The new technology allows producers to drive up to 25 km/h over fields confident the system is targeting the weeds specifically and not simply broadcasting chemical over the entire field.
This is especially beneficial when using expensive tank blends to avoid weed resistance. Also, it allows a farmer to carry less mix in the tank during spring when machinery weight on soft fields can be an issue.
[caption id="attachment_9479" align="alignleft" width="300"] Tom Wolf of sprayers101.com[/caption]
The WEEDIT system impresses Tom Wolf of Sprayers101.com , marketed in Canada by Tramontana.
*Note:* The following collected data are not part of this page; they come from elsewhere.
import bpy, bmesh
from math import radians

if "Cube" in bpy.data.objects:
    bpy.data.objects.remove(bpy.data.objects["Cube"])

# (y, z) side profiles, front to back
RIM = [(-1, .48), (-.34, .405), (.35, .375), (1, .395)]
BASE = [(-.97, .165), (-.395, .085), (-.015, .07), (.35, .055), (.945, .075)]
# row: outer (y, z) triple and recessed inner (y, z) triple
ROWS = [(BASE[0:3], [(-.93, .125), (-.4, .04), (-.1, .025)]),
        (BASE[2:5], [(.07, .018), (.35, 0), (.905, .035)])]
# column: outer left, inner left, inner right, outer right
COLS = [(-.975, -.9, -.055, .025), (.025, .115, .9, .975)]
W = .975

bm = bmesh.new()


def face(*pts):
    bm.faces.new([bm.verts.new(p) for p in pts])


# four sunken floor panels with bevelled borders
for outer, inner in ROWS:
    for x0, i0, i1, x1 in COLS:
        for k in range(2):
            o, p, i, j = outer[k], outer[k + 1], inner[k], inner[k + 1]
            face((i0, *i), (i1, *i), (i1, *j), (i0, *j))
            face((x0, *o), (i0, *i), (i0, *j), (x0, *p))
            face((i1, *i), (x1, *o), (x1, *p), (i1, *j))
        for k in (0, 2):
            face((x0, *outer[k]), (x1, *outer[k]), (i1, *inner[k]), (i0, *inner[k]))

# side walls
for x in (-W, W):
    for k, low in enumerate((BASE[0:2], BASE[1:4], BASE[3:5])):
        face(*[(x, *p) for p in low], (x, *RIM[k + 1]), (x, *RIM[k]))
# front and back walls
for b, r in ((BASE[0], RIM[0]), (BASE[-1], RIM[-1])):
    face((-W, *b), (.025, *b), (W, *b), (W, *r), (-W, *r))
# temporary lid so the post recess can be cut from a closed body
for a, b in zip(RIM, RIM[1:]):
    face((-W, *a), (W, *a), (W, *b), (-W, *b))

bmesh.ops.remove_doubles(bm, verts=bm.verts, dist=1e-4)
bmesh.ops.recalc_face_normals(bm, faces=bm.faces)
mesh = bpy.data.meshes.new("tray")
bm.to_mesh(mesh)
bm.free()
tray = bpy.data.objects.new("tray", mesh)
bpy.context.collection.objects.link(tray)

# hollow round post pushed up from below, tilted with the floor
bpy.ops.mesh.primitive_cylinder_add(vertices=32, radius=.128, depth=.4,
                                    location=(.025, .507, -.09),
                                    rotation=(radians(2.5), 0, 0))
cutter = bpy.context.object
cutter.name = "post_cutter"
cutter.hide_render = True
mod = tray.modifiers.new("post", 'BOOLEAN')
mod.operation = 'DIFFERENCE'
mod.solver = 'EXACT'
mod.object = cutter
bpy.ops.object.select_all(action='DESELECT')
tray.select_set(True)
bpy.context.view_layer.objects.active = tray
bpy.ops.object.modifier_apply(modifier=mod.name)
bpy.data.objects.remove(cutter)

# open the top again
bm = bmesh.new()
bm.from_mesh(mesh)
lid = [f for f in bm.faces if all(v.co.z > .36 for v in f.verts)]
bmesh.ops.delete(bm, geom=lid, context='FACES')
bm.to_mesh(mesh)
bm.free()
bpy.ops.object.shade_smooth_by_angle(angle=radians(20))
In addition to faster travel speed capability, it also has higher resolution, offering a nozzle every 20 cm for greater chemical savings potential. It's distributed in Alberta by AGA Agro (Travis Albrecht in Schuler, https://www.agaagro.com/index.html).
The system can have 36 sensors one meter apart; which fits a 120-foot boom. As the system travels over the field, it sprays only when a sensor detects weeds in its path and turns on just the nozzles needed to apply an appropriate dose of herbicide.
Just how responsive is this technology? Watch this video out of Australia to see one play a Michael Jackson song written in weeds!Now, we're not going to recommend you play songs with weeds, but it does seem to illustrate the accuracy of the system.
Tom commented that, "Once you see the technology in action, it's hard to go back to broadcast spraying."